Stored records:
====

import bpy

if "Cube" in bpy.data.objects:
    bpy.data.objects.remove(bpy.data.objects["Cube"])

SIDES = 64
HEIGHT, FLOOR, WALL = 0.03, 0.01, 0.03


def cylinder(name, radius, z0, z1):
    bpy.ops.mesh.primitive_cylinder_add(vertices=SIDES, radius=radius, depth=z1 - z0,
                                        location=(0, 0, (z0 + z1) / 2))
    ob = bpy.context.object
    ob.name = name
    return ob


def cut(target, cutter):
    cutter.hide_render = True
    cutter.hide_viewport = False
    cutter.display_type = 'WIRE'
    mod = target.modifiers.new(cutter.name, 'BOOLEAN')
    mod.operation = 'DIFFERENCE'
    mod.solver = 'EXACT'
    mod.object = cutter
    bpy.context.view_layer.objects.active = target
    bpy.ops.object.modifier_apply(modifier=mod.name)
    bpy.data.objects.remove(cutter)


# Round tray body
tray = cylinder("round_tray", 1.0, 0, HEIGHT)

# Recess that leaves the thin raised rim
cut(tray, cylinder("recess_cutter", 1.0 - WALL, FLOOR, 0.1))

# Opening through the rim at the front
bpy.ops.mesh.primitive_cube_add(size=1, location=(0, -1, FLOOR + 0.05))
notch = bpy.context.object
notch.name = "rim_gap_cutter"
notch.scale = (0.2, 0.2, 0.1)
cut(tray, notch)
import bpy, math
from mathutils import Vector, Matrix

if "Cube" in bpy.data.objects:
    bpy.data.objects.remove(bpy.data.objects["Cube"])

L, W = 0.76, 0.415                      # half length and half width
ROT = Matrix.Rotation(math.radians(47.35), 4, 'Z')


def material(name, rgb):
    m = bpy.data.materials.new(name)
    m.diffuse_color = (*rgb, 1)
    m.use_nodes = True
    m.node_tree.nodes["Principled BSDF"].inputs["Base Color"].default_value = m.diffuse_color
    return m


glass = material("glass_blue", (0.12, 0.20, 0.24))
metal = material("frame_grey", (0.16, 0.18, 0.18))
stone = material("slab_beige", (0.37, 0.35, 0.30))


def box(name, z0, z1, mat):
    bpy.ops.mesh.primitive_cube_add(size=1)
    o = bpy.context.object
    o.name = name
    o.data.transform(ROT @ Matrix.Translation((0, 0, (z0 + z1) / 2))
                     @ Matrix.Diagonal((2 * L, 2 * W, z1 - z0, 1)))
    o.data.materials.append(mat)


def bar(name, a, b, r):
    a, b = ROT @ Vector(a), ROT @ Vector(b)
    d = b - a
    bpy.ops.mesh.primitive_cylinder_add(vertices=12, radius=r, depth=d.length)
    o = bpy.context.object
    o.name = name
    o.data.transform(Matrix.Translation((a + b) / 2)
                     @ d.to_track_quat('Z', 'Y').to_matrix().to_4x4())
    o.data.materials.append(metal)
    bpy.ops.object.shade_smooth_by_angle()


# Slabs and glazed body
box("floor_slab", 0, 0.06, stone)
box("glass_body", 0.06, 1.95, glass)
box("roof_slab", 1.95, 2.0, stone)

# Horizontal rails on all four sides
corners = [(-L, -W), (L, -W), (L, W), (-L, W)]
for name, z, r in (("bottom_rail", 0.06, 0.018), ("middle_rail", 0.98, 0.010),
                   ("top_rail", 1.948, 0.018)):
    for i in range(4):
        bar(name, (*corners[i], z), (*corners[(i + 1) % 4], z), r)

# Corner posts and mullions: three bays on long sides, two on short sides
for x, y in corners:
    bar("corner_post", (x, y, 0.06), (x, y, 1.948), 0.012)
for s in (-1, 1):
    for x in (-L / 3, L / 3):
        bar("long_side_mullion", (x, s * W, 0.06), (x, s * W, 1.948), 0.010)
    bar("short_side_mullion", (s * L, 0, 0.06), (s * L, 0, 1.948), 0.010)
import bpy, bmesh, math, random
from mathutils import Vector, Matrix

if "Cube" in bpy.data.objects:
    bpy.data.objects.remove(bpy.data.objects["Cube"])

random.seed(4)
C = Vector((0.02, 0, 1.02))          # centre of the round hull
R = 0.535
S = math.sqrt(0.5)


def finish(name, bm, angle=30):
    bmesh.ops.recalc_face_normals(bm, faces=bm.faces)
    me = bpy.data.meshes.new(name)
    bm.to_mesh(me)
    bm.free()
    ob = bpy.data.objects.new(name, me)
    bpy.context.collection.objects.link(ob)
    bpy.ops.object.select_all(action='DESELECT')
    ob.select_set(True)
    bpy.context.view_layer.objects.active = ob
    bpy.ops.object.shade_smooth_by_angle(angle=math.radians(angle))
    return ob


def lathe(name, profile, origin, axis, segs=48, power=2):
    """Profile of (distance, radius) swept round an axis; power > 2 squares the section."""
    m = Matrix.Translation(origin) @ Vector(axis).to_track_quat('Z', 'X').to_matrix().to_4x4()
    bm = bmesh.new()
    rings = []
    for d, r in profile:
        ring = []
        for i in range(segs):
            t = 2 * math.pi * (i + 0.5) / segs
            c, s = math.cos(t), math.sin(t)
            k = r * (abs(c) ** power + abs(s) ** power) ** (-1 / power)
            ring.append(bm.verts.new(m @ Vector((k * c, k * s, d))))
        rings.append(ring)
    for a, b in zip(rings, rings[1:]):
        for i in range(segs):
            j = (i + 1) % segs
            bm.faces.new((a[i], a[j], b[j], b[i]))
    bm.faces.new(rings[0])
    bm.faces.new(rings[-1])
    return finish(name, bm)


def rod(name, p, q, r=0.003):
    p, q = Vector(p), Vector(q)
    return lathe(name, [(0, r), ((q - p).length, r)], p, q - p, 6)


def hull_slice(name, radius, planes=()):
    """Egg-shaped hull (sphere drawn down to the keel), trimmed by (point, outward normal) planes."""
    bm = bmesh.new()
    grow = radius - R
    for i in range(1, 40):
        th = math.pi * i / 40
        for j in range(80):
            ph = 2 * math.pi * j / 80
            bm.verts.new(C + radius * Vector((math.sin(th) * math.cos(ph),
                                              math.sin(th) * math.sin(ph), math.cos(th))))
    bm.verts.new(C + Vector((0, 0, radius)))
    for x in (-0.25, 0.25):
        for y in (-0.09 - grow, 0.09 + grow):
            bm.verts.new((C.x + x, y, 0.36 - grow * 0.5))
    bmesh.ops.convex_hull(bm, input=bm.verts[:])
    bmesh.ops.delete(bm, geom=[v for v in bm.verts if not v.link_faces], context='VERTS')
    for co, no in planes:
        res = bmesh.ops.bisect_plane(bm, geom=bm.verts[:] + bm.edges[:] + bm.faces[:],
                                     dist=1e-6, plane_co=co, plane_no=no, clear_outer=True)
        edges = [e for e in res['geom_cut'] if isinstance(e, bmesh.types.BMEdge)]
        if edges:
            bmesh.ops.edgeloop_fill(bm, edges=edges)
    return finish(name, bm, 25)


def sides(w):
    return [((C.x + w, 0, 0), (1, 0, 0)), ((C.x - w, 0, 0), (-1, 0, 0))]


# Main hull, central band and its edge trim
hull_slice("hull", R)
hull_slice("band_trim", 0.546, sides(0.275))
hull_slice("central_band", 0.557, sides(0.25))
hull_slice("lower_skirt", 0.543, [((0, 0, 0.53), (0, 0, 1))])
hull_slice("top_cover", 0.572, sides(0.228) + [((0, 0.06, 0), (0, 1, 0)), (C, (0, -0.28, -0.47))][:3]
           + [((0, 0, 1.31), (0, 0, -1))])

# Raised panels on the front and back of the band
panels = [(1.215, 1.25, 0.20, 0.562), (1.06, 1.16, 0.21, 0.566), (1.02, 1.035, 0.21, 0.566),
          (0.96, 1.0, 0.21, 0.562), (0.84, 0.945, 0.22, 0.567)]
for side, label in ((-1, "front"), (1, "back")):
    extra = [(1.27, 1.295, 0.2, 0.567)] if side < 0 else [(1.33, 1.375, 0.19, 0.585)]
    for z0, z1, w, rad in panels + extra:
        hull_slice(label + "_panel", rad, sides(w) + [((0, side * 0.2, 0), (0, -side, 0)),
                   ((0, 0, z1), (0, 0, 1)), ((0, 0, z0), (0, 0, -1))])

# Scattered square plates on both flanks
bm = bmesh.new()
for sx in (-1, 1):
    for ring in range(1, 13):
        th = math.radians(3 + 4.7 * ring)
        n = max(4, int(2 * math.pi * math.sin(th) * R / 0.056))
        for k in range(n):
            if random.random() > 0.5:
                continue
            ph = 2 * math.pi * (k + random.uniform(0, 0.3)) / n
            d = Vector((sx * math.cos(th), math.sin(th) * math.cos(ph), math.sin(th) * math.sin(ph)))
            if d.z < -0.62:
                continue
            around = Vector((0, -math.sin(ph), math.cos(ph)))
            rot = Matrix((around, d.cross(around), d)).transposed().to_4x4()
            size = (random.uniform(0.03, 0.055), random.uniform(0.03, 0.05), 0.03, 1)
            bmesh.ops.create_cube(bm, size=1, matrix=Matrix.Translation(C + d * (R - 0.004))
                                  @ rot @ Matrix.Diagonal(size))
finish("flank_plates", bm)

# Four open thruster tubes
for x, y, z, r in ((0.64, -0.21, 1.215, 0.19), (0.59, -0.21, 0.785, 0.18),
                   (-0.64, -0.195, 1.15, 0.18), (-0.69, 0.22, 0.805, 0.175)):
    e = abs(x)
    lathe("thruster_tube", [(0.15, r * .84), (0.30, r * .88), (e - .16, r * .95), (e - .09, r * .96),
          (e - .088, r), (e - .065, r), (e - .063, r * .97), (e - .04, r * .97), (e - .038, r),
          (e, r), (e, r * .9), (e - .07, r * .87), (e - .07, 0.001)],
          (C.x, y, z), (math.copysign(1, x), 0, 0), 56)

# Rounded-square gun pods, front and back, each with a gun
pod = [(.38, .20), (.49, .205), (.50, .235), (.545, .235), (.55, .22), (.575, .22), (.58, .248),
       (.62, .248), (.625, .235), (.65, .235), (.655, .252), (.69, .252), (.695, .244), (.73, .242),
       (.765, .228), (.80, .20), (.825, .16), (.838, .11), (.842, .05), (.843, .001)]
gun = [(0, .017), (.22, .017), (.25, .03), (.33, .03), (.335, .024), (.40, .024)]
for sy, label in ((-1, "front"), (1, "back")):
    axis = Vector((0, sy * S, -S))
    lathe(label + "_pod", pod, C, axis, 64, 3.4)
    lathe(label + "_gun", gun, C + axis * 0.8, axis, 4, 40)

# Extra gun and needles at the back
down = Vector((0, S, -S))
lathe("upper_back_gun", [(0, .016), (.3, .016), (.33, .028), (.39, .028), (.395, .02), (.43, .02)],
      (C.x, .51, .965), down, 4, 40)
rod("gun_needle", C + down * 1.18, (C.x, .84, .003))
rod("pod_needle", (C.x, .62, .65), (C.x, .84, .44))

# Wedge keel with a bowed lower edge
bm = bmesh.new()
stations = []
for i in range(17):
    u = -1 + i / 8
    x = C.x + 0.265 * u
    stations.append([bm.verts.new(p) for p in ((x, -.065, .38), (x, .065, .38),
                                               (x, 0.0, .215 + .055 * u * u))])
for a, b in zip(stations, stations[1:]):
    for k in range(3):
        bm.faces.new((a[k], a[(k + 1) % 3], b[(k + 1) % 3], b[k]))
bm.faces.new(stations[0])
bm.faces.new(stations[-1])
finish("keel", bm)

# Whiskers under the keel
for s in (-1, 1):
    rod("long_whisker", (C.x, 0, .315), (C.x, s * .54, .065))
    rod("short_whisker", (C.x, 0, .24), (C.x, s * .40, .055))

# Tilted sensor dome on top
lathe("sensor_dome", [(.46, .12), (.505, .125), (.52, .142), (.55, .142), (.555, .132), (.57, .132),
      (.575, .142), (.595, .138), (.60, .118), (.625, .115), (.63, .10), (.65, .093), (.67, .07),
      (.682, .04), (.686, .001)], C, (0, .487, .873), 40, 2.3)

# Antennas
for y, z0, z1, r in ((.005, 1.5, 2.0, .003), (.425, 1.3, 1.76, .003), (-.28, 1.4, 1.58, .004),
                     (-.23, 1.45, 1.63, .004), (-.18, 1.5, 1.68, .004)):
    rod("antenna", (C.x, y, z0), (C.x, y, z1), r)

====

TASK BRIEF: Return all lines of the data in which the string "context" appears.

TASK SOLUTION:
    ob = bpy.context.object
    bpy.context.view_layer.objects.active = target
notch = bpy.context.object
    o = bpy.context.object
    o = bpy.context.object
    bpy.context.collection.objects.link(ob)
    bpy.context.view_layer.objects.active = ob
    bmesh.ops.delete(bm, geom=[v for v in bm.verts if not v.link_faces], context='VERTS')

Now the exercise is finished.